This issue‘s highlights include:
Bill Kauffman praises Students for a Democratic Society Founder Carl Oglesby as a leader of “a humane, decentralist, thoroughly American New Left that regarded socialism as ‘a way to bury social problems under a federal bureaucracy,'” in Oglesby’s words. Called upon to name the corrupt system that needed to be smashed in order to create a democratic society, Oglesby chose the name “corporate liberalism.” In Oglesby, Kauffman finds a fellow admirer of the localist, traditionalist, anti-statist Old Right, one who saw virtues in the contemporary libertarian right but who warned those of that tendency that they might well “remain hypnotically charmed by the authoritarian imperialists whose only love is Power, the subhuman brownshirted power of the jingo state militant, the state rampant, the iron state possessed of its own clanking glory.” Kauffman goes on to argue that another 60’s leader matched Oglesby in his understanding of the importance of rootedness and community, and that leader was George Wallace. “If you can get beyond Wallace’s reprehensible race-baiting… certain of his policies overlapped with the humane Left.” “If you can get beyond Wallace’s reprehensible race-baiting” you will have gone further than any of his supporters ever did. The Guvnah’s whole national career consisted of race-baiting. Still, anybody William F. Buckley saw fit to attack as a “country and western Marxist” must have had something going for him. Kauffman does not mention one highly pertinent fact about Oglesby’s standing as a critic of corporate liberalism and bureaucratization, a fact which emerged in an interview Kauffman himself conducted with Oglesby this year. Oglesby endorsed the presidential campaign of H. R. Clinton, an avatar of corporate liberalism if ever there was one.

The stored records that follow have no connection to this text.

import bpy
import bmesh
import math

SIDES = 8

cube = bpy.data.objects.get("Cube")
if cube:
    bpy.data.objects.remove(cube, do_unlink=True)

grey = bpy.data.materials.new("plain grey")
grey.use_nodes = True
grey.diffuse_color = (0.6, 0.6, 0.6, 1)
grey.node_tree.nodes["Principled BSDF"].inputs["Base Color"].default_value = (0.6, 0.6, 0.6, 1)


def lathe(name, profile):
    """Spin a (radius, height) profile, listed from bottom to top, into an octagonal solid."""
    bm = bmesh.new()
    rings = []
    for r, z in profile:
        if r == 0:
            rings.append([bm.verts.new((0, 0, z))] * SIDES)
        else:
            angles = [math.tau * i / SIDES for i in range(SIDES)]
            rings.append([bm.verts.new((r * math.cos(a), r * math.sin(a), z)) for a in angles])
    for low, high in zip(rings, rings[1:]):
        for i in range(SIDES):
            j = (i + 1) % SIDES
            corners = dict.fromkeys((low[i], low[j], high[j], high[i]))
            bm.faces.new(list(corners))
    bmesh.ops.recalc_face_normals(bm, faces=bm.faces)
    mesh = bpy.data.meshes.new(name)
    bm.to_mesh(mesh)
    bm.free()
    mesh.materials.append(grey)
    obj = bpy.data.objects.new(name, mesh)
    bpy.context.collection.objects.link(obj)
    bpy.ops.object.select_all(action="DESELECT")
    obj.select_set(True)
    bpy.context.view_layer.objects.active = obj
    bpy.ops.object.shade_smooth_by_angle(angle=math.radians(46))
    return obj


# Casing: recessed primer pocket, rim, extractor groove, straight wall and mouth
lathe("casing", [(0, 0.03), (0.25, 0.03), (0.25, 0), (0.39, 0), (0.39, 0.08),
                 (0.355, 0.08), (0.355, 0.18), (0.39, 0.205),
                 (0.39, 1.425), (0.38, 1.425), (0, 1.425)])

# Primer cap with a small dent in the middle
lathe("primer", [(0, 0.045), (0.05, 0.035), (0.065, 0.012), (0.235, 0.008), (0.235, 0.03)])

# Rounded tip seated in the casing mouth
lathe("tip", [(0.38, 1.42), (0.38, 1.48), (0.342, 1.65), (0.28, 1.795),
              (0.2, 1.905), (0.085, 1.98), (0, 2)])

Michael Brendan Dougherty reports on the formation of J Street, a lobbying organization that intends to give a voice to American Jews who do not support the hawkish policies of groups like AIPAC, the Conference of Presidents of Major American Jewish Organizations, etc. Dougherty devotes some space to the prominent Israelis who have declared their support for J Street and its program.

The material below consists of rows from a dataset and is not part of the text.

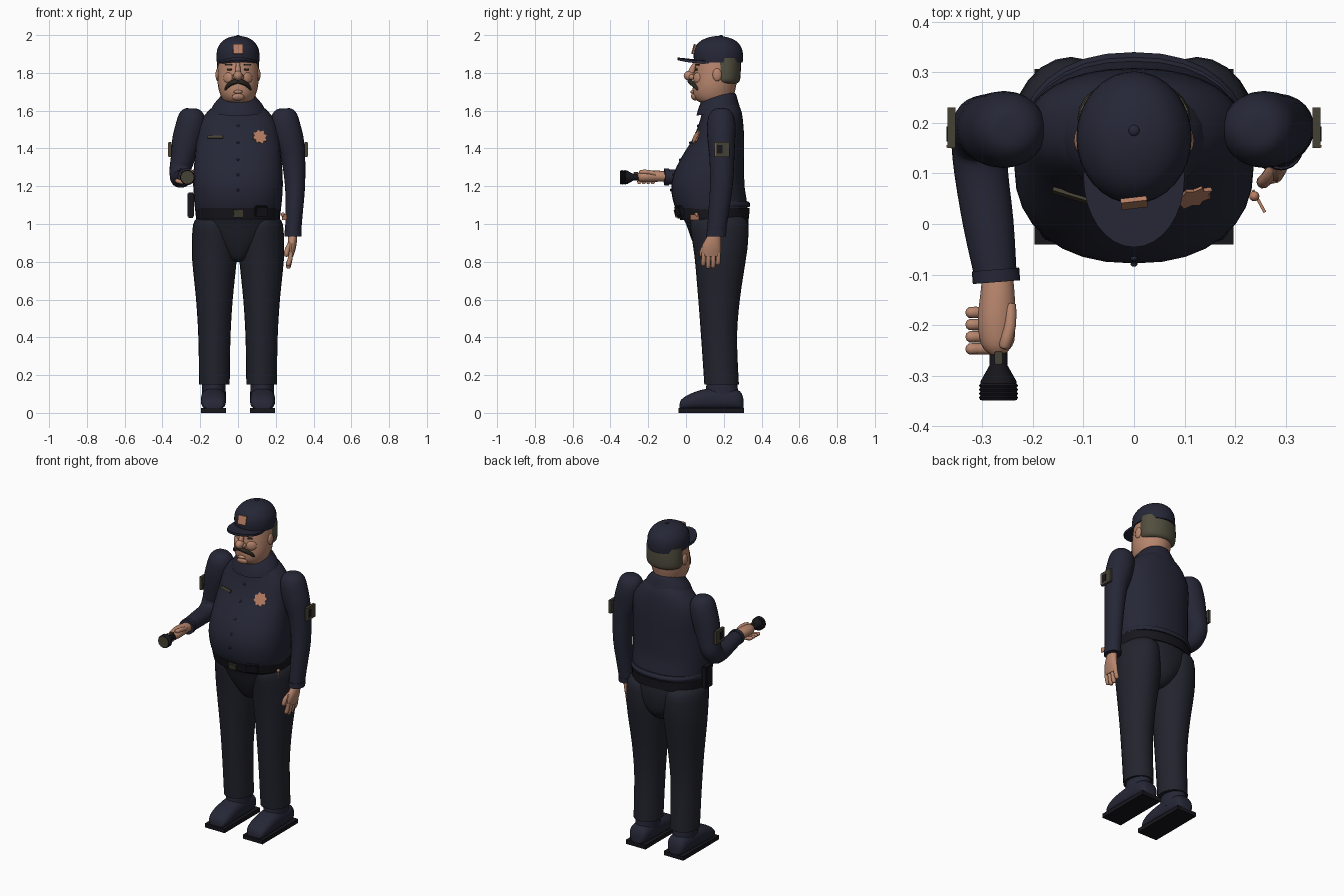
import bpy, bmesh, math
from mathutils import Vector

cube = bpy.data.objects.get("Cube")
if cube:
    bpy.data.objects.remove(cube, do_unlink=True)
parts = []


def material(name, r, g, b):
    m = bpy.data.materials.new(name)
    m.use_nodes = True
    m.diffuse_color = (r, g, b, 1)
    node = next(n for n in m.node_tree.nodes if n.type == 'BSDF_PRINCIPLED')
    node.inputs["Base Color"].default_value = (r, g, b, 1)
    node.inputs["Roughness"].default_value = 0.8
    return m


NAVY = material("navy cloth", .019, .02, .037)
TROUSER = material("dark trouser cloth", .016, .017, .026)
BLACK = material("black leather", .008, .008, .012)
SKIN = material("skin", .48, .24, .155)
HAIR = material("grey hair", .085, .077, .05)
COPPER = material("copper badge", .48, .21, .125)
BROWN = material("dark brown hair", .025, .02, .015)
OLIVE = material("olive metal", .06, .052, .033)


def finish(name, bm, mat):
    bmesh.ops.recalc_face_normals(bm, faces=bm.faces)
    mesh = bpy.data.meshes.new(name)
    bm.to_mesh(mesh)
    bm.free()
    mesh.materials.append(mat)
    ob = bpy.data.objects.new(name, mesh)
    bpy.context.collection.objects.link(ob)
    parts.append(ob)
    return ob


def spline(rows, k):
    """Smooth a list of (x, y, z, ra, rb) rows."""
    rows = [Vector(r) for r in rows]
    out = []
    for i in range(len(rows) - 1):
        a, b = rows[max(i - 1, 0)], rows[i]
        c, d = rows[i + 1], rows[min(i + 2, len(rows) - 1)]
        for j in range(k):
            t = j / k
            out.append(.5 * (2 * b + (c - a) * t + (2 * a - 5 * b + 4 * c - d) * t * t
                             + (3 * b - a - 3 * c + d) * t ** 3))
    return out + [rows[-1]]


def loft(name, rows, mat, axis=None, hint=(1, 0, 0), n=24, k=3, power=1.0):
    """Skin of oval rings along a path, square to the path or to a fixed axis."""
    rows = spline(rows, k)
    bm = bmesh.new()
    rings = []
    for i, r in enumerate(rows):
        p = Vector(r[:3])
        t = Vector(axis) if axis else Vector(rows[min(i + 1, len(rows) - 1)][:3]) - Vector(rows[max(i - 1, 0)][:3])
        t.normalize()
        side = Vector(hint)
        side = (side - t * side.dot(t)).normalized()
        up = t.cross(side)
        ring = []
        for j in range(n):
            a = math.tau * j / n
            c, s = math.cos(a), math.sin(a)
            c, s = (math.copysign(abs(q) ** power, q) for q in (c, s))
            ring.append(bm.verts.new(p + side * c * max(r[3], .001) + up * s * max(r[4], .001)))
        rings.append(ring)
    for lo, hi in zip(rings, rings[1:]):
        for j in range(n):
            bm.faces.new((lo[j], lo[j - 1], hi[j - 1], hi[j]))
    bm.faces.new(rings[0])
    bm.faces.new(rings[-1])
    return finish(name, bm, mat)


def body(name, rows, mat, x=0, **kw):
    """Upright form from rows of (height, half width, front, back)."""
    return loft(name, [(x, (f + b) / 2, z, w, (b - f) / 2) for z, w, f, b in rows],
                mat, axis=(0, 0, 1), **kw)


def box(name, loc, size, mat, bevel=0, yaw=0):
    bm = bmesh.new()
    bmesh.ops.create_cube(bm, size=1)
    bmesh.ops.scale(bm, vec=size, verts=bm.verts)
    if bevel:
        bmesh.ops.bevel(bm, geom=bm.edges[:], offset=bevel, segments=2, affect='EDGES')
    ob = finish(name, bm, mat)
    ob.location, ob.rotation_euler.z = loc, yaw
    return ob


def ball(name, loc, size, mat):
    bm = bmesh.new()
    bmesh.ops.create_uvsphere(bm, u_segments=16, v_segments=10, radius=1)
    bmesh.ops.scale(bm, vec=size, verts=bm.verts)
    ob = finish(name, bm, mat)
    ob.location = loc
    return ob


def on_front(ob, target, x, z, lift=.002):
    """Seat a part on the front of another, turned to its surface."""
    bpy.context.view_layer.update()
    hit, loc, normal, _ = target.ray_cast(Vector((x, -2, z)), Vector((0, 1, 0)))
    ob.location = loc + normal * lift
    ob.rotation_euler = normal.to_track_quat('-Y', 'Z').to_euler()


# Torso, collar, belt
shirt = body("shirt", [(1.02, .212, -.03, .325), (1.06, .224, -.045, .328), (1.12, .232, -.068, .322),
                       (1.2, .237, -.078, .31), (1.28, .235, -.06, .308), (1.36, .228, -.02, .308),
                       (1.45, .22, .035, .308), (1.53, .205, .068, .303), (1.59, .165, .085, .295),
                       (1.63, .12, .10, .28), (1.66, .08, .11, .26)], NAVY, n=32, power=.88)
collar = body("collar", [(1.6, .145, .055, .285), (1.635, .13, .065, .275), (1.67, .1, .08, .265),
                         (1.685, .085, .09, .255)], NAVY)
for v in collar.data.vertices:
    v.co.z += (v.co.y - .19) * .2
body("shirt_hem", [(1.09, .226, -.05, .336), (1.105, .231, -.055, .34), (1.12, .226, -.05, .33)],
     NAVY, n=32, power=.88)
belt = body("belt", [(1.03, .222, -.044, .334), (1.085, .228, -.058, .336)], BLACK, n=32, k=1, power=.88)
on_front(box("belt_buckle", (0, 0, 0), (.052, .014, .042), OLIVE, .003), belt, 0, 1.055)
on_front(box("belt_pouch", (0, 0, 0), (.07, .03, .055), BLACK, .005), belt, .12, 1.07)
box("belt_radio", (-.25, .15, 1.1), (.035, .065, .135), BLACK, .006)
box("key_plate", (.247, .045, 1.035), (.006, .05, .028), COPPER, yaw=.5)
ball("key_ring", (.238, .055, 1.05), (.01, .01, .012), COPPER)
for z in (1.18, 1.26, 1.34, 1.43, 1.52):
    on_front(ball("shirt_button", (0, 0, 0), (.007, .005, .007), NAVY), shirt, 0, z)
on_front(box("name_plate", (0, 0, 0), (.085, .008, .016), OLIVE), shirt, -.12, 1.46)

# Chest badge: eight-pointed plate
bm = bmesh.new()
rim = [bm.verts.new((r * math.sin(a), -.004, r * math.cos(a)))
       for i in range(16) for a, r in [(math.tau * (i + .5) / 16, .042 if i % 2 else .031)]]
face = bm.faces.new(rim)
new = bmesh.ops.extrude_face_region(bm, geom=[face])["geom"]
bmesh.ops.translate(bm, vec=(0, .008, 0), verts=[g for g in new if isinstance(g, bmesh.types.BMVert)])
on_front(finish("chest_badge", bm, COPPER), shirt, .115, 1.46)

# Trousers and shoes
body("trouser_seat", [(1.06, .215, -.03, .325), (1.0, .222, .0, .332), (.93, .185, .025, .328),
                      (.86, .11, .055, .31), (.81, .055, .09, .26), (.8, .01, .15, .2)], TROUSER)
for s, side in ((1, "left"), (-1, "right")):
    body(side + "_trouser_leg", [(1.04, .085, .04, .3), (1.0, .112, .022, .328), (.9, .119, .035, .328),
                                 (.8, .117, .048, .315), (.6, .097, .065, .285), (.4, .085, .08, .27),
                                 (.15, .081, .097, .28)], TROUSER, x=s * .125)
    body(side + "_ankle", [(.17, .062, .11, .27), (.07, .064, .1, .28)], NAVY, x=s * .128, k=1)
    loft(side + "_shoe", [(s * .13, y, (top + .015) / 2, w, (top - .015) / 2) for y, top, w in
                          ((-.035, .04, .03), (-.025, .07, .052), (.02, .1, .065), (.11, .128, .066),
                           (.22, .13, .064), (.285, .115, .055), (.305, .07, .03))],
         NAVY, axis=(0, 1, 0), power=.8)
    box(side + "_sole", (s * .13, .133, .0125), (.134, .348, .025), BLACK)

# Sleeves: shared upper arm, one hanging and one bent forearm
upper = [(.235, .187, 1.612, .01, .01), (.236, .187, 1.604, .045, .042), (.243, .187, 1.57, .07, .068),
         (.255, .187, 1.51, .077, .076), (.272, .187, 1.44, .077, .073), (.292, .19, 1.35, .064, .066)]
hanging = upper + [(.302, .187, 1.2, .053, .06), (.297, .172, 1.06, .046, .054), (.291, .16, .945, .042, .049)]
bent = [(-x, y, z, a, b) for x, y, z, a, b in upper] + [
    (-.304, .187, 1.295, .058, .062), (-.305, .155, 1.252, .056, .055), (-.302, .1, 1.24, .053, .048),
    (-.288, 0, 1.245, .05, .044), (-.274, -.1, 1.25, .042, .04)]
loft("left_sleeve", hanging, NAVY)
loft("right_sleeve", bent, NAVY)
body("left_cuff", [(.965, .046, .108, .214), (.935, .046, .106, .212)], NAVY, x=.291, k=1)
loft("right_cuff", [(-.274, -.09, 1.25, .047, .045), (-.272, -.115, 1.25, .047, .045)], NAVY, k=1)
for s in (1, -1):
    box("sleeve_patch", (s * .361, .19, 1.395), (.016, .08, .08), OLIVE)
    box("patch_emblem", (s * .367, .178, 1.395), (.007, .03, .045), BLACK)
    box("patch_stripe", (s * .368, .154, 1.395), (.006, .005, .07), COPPER)


def finger(name, points, r):
    tip, base = Vector(points[-1]), Vector(points[-2])
    end = tip + (tip - base).normalized() * r * .6
    loft(name, [(*p, r, r) for p in points] + [(*end, r * .3, r * .3)], SKIN, n=10, k=2, hint=(1, .1, .2))


# Hanging left hand
loft("left_hand", [(.29, .157, .95, .024, .03), (.288, .145, .91, .024, .042),
                   (.283, .135, .87, .022, .052), (.277, .132, .83, .016, .048)], SKIN, n=16)
for i in range(4):
    y = .093 + .026 * i
    drop = (.785, .772, .775, .79)[i]
    finger("left_finger", [(.28, y, .85), (.276, y, .815), (.266, y - .002, drop)], .0125)
finger("left_thumb", [(.28, .115, .9), (.262, .09, .87), (.255, .083, .835)], .013)

# Right hand around a flashlight
loft("right_hand", [(-.27, -.1, 1.25, .03, .026), (-.27, -.14, 1.253, .034, .029),
                    (-.272, -.19, 1.253, .037, .031), (-.27, -.235, 1.25, .033, .028),
                    (-.268, -.255, 1.248, .018, .018)], SKIN, n=16)
for i in range(4):
    y = -.175 - .024 * i
    finger("right_finger", [(-.27, y, 1.222), (-.3, y, 1.222), (-.326, y, 1.23)], .011)
finger("right_thumb", [(-.245, -.16, 1.265), (-.245, -.2, 1.275), (-.256, -.24, 1.274)], .012)
loft("flashlight_handle", [(-.268, y, 1.247, r, r) for y, r in
                           ((-.13, .018), (-.28, .018), (-.312, .036), (-.318, .036))], BLACK, k=1)
for i in range(4):
    y = -.316 - .008 * i
    loft("flashlight_ring", [(-.268, y, 1.247, .036, .036), (-.268, y - .003, 1.247, .039, .039),
                             (-.268, y - .008, 1.247, .036, .036)], BLACK, k=1)
loft("flashlight_lens", [(-.268, -.342, 1.247, .034, .034), (-.268, -.349, 1.247, .034, .034)], OLIVE, k=1)
box("flashlight_switch", (-.268, -.265, 1.268), (.016, .025, .012), OLIVE, .002)

# Head and face
head = body("head", [(1.6, .07, .11, .25), (1.638, .072, .085, .25), (1.655, .08, .055, .25),
                     (1.685, .094, .038, .255), (1.73, .106, .036, .265), (1.79, .109, .042, .275),
                     (1.85, .106, .05, .28), (1.91, .098, .06, .28)], SKIN)
body("hair", [(1.745, .09, .14, .27), (1.76, .108, .13, .285), (1.81, .112, .13, .29),
              (1.88, .11, .12, .29)], HAIR)
ball("nose", (0, .018, 1.785), (.024, .03, .026), SKIN)
loft("nose_bridge", [(0, .05, 1.85, .011, .012), (0, .035, 1.82, .013, .016), (0, .02, 1.785, .018, .018)], SKIN, n=12)
on_front(ball("lower_lip", (0, 0, 0), (.024, .01, .01), SKIN), head, 0, 1.7)
on_front(ball("chin", (0, 0, 0), (.034, .014, .02), SKIN), head, 0, 1.672, 0)
for s in (1, -1):
    ball("ear", (s * .107, .165, 1.79), (.012, .024, .034), SKIN)
    ball("nostril_side", (s * .02, .03, 1.778), (.012, .016, .014), SKIN)
    on_front(ball("cheek", (0, 0, 0), (.03, .012, .028), SKIN), head, s * .055, 1.775, -.004)
    on_front(ball("eye", (0, 0, 0), (.015, .005, .006), BROWN), head, s * .044, 1.818)
    on_front(box("eyebrow", (0, 0, 0), (.045, .01, .008), BROWN, .003), head, s * .05, 1.842)
    loft("moustache", [(0, .022, 1.755, .011, .014), (s * .025, .026, 1.75, .013, .013),
                       (s * .05, .042, 1.735, .011, .011), (s * .066, .058, 1.715, .007, .007),
                       (s * .069, .06, 1.707, .001, .001)], BROWN, n=12, hint=(0, 0, 1))

# Cap
cap = body("cap_crown", [(1.855, .112, .045, .3), (1.89, .114, .04, .302), (1.93, .108, .045, .295),
                         (1.965, .085, .072, .27), (1.985, .055, .11, .232), (1.994, .02, .15, .192),
                         (1.995, .005, .166, .176)], NAVY, n=32)
ball("cap_button", (0, .185, 1.994), (.011, .011, .006), NAVY)
visor = body("cap_visor", [(1.868, .1, -.046, .23), (1.882, .1, -.046, .23)], NAVY, k=1, n=32)
for v in visor.data.vertices:
    v.co.z -= 1.8 * v.co.x ** 2
on_front(box("cap_badge", (0, 0, 0), (.052, .009, .052), COPPER), cap, 0, 1.925)

# Smooth shading with sharp edges kept
bpy.ops.object.select_all(action='DESELECT')
for ob in parts:
    ob.select_set(True)
bpy.context.view_layer.objects.active = shirt
bpy.ops.object.shade_smooth_by_angle(angle=math.radians(40))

Margaret Liu McConnell argues against institutionalizing same-sex marriage on the grounds that a same-sex couple can become parents to a child only if one or both of that child’s biological parents relinquishes his or her parental role. She doesn’t argue that same-sexers should be prohibited from adopting children or from using donated genetic material. Her last sentence: “To those who ask how reserving marriage for one man and one woman is any different from yesterday’s vile prohibition against interracial marriage, the answer is evident in the faces of the… children of mixed-race couples, belonging to and loved by both parents, relinquished by neither.” Liu McConnell’s argument doesn’t convince me, but it is the first conservative argument against gay marriage I’ve ever seen that actually has any substance at all. I did see a radical argument against it 10-15 years ago in a law review, but I haven’t been able to track the article down.